Southfield, MI (Law Firm Newswire) February 3, 2016 – Dean Buhs’ executor filed a wrongful death lawsuit in 2011 against Gibson City hospital, Gibson City Clinic and Dr. David Hagan. The jury recently handed down a verdict for $950,000.
According to legal observers in the Ford County area, the recent jury award of $950,000 in damages awarded to the estate of 73-year-old Dean Buhs was a landmark civil judgment in the county’s 156-year history. The break down of damages included $400,000 for pecuniary losses, $200,000 for emotional distress, $100,000 for disability and $250,000 for pain and suffering. It took the jury approximately five hours to reach a verdict.
The wrongful death lawsuit alleged misdiagnosis of Buhs condition and revealed the following story. Buhs went to the hospital in 2008 with chest pains. According to the tests he underwent that day, his pain was allegedly the result of a peptic ulcer. While Buhs was in the hospital, cardiac enzymes were only taken once and then he was sent home to follow up with his regular doctor.
Buhs did go to his regular doctor twice, and was eventually admitted to the E.R. and subjected to further tests. While undergoing the tests, his pulse and heart rate fluctuated, but he was once again sent home and told to follow up with his doctor. Buhs once again went back to the hospital with chest pains and was told once more he had a peptic ulcer. He was sent to the medical/surgical unit but his heart rate and pulse were not monitored.
At trial it came out that Buhs heart had stopped beating 47-minutes before a code blue was called.

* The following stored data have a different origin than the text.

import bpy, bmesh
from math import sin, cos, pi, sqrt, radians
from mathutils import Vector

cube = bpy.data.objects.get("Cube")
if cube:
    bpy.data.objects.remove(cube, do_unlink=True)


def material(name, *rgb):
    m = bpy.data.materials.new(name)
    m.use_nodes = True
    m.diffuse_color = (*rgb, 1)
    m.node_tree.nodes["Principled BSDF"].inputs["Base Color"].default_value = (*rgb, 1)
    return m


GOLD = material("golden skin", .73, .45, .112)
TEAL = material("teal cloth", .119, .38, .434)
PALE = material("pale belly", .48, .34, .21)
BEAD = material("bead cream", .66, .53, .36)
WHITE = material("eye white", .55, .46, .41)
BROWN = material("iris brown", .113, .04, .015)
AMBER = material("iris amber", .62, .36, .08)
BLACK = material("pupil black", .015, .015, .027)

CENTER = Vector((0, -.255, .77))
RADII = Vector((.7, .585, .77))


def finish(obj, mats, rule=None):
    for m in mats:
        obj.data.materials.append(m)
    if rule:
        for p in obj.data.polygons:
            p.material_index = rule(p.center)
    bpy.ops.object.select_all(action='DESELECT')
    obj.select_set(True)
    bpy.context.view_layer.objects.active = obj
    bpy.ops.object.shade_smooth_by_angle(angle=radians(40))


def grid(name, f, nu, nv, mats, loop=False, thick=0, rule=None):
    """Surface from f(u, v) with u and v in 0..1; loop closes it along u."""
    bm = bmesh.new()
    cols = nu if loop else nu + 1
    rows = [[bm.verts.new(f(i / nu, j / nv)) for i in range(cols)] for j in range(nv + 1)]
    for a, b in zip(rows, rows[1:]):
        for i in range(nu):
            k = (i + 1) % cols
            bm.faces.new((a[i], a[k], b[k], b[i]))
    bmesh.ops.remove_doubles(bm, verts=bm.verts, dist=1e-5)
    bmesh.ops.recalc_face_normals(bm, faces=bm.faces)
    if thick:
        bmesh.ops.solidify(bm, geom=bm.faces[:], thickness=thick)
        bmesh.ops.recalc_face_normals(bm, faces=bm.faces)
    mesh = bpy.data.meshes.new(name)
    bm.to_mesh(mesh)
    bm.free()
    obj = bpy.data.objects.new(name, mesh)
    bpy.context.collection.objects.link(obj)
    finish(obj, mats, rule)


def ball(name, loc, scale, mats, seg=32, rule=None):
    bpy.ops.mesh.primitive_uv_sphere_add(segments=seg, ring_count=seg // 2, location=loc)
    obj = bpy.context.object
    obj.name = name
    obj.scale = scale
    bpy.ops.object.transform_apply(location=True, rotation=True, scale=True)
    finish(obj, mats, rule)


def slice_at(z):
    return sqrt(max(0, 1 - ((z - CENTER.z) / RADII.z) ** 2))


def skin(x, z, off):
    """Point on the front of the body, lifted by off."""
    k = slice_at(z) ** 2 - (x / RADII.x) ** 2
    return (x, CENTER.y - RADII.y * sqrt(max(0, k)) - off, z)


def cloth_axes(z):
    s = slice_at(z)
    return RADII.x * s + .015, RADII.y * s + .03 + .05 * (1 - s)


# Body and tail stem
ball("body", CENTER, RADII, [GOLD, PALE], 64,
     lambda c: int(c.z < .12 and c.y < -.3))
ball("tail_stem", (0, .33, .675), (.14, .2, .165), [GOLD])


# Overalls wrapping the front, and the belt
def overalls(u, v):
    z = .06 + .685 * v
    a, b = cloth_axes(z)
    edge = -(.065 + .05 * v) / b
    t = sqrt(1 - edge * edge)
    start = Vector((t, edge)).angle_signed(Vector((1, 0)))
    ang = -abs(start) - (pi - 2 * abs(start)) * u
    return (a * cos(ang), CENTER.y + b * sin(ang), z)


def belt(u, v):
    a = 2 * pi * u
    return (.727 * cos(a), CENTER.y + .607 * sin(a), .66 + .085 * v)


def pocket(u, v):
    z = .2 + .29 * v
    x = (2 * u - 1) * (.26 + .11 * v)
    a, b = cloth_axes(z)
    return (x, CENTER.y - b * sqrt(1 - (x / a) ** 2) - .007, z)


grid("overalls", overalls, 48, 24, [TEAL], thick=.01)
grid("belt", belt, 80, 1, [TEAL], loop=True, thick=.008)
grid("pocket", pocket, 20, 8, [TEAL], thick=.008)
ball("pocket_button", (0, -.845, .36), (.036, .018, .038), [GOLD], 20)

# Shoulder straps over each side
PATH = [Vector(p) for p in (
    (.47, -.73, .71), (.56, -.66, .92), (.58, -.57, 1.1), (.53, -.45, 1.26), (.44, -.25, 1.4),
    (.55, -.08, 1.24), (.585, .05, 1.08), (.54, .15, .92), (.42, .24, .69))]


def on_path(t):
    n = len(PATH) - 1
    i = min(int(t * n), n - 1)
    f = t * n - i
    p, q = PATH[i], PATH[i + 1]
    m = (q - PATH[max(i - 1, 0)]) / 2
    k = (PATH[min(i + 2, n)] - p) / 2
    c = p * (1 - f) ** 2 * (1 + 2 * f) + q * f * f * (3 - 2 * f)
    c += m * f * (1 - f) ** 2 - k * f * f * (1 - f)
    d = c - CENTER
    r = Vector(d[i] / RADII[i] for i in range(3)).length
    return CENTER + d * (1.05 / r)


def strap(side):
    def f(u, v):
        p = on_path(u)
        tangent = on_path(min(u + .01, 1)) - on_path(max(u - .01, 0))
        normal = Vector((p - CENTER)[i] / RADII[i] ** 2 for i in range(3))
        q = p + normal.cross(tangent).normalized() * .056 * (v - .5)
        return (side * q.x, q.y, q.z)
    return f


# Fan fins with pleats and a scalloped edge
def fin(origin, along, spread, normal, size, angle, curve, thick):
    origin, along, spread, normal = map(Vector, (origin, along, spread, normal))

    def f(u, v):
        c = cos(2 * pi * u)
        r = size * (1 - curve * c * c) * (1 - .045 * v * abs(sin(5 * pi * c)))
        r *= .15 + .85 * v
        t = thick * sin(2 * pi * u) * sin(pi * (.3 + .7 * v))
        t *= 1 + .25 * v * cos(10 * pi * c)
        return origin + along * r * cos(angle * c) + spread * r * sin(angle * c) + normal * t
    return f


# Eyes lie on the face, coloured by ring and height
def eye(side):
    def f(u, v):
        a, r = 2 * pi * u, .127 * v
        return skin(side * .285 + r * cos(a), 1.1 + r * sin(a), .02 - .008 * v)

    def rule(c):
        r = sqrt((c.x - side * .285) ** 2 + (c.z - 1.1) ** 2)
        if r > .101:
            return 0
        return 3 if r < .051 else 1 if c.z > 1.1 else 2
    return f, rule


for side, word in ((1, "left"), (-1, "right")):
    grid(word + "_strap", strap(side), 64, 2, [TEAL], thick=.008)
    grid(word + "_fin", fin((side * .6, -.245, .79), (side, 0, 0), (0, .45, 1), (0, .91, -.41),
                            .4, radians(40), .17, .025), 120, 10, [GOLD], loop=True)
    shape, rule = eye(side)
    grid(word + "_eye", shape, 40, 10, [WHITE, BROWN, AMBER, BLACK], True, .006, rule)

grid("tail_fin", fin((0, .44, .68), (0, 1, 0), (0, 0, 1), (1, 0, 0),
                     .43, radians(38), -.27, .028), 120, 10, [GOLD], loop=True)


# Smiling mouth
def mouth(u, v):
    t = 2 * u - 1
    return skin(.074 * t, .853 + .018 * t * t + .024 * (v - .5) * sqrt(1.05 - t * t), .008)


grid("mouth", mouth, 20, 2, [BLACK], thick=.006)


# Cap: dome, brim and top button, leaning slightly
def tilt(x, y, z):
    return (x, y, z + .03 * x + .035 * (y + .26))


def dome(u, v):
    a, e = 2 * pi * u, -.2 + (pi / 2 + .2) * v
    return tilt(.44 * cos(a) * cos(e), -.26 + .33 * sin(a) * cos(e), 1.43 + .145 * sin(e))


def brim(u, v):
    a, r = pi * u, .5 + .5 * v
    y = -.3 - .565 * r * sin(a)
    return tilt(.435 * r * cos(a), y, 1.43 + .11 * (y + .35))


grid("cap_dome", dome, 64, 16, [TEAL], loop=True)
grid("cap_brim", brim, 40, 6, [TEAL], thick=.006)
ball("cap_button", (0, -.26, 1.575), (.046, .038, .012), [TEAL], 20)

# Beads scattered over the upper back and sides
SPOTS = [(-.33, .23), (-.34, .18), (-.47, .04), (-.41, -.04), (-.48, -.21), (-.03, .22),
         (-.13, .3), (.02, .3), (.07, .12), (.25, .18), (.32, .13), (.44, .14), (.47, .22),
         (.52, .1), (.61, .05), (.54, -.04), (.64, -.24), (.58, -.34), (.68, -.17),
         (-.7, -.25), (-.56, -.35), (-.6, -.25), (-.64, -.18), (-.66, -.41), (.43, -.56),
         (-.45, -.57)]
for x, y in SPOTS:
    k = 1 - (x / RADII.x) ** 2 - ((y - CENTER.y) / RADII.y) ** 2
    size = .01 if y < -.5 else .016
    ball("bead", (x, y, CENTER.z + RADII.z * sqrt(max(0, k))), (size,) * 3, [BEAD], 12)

His autopsy indicated no peptic ulcer, and his death was caused by “hemopericardium with a transmural rupture of the left ventricle.”
The wrongful death lawsuit statement of claim alleged the doctor misdiagnosed Buhs’ medical condition, was negligent for not ordering diagnostic tests for hardening of the arteries, did not draw cardiac enzymes according to accepted protocol, did not evaluate why the patient had an irregular pulse and fluctuating heart rate, did not admit the patient to hospital when it was evident he needed immediate medical care and did not send the patient to a specialized unit for further care.
“Furthermore, the lawsuit indicated that had Buhs been accurately diagnosed, the blockage in his heart could have been repaired with a stent,” said Daren Monroe, Litigation Funding Corporation representative.
The executor of the estate would be responsible for the multiple medical bills sent by the hospital for the care provided to Buhs while he was alive and seeking medical care. Since that care failed to assist Buhs and resulted in his death, the executor sought to remedy the financial imbalance by filing a medical negligence lawsuit to pay estate expenses.
One way the executor would have been able to obtain a large amount of cash to pay medical expenses would have been to contact a litigation funding company and apply for a lawsuit loan. A lawsuit loan, also referred to as pre-settlement funding, allows a plaintiff to pay their bill immediately while waiting for case resolution.
The approved amount is designed to allow plaintiffs to pay their current important financial obligations and to also deal with their extraordinary expenses, such as in this case. The application process is user friendly and fairly quick. Litigation funding may be just the right solution to a difficult financial bind.Learn more at http://www.litigationfundingcorp.com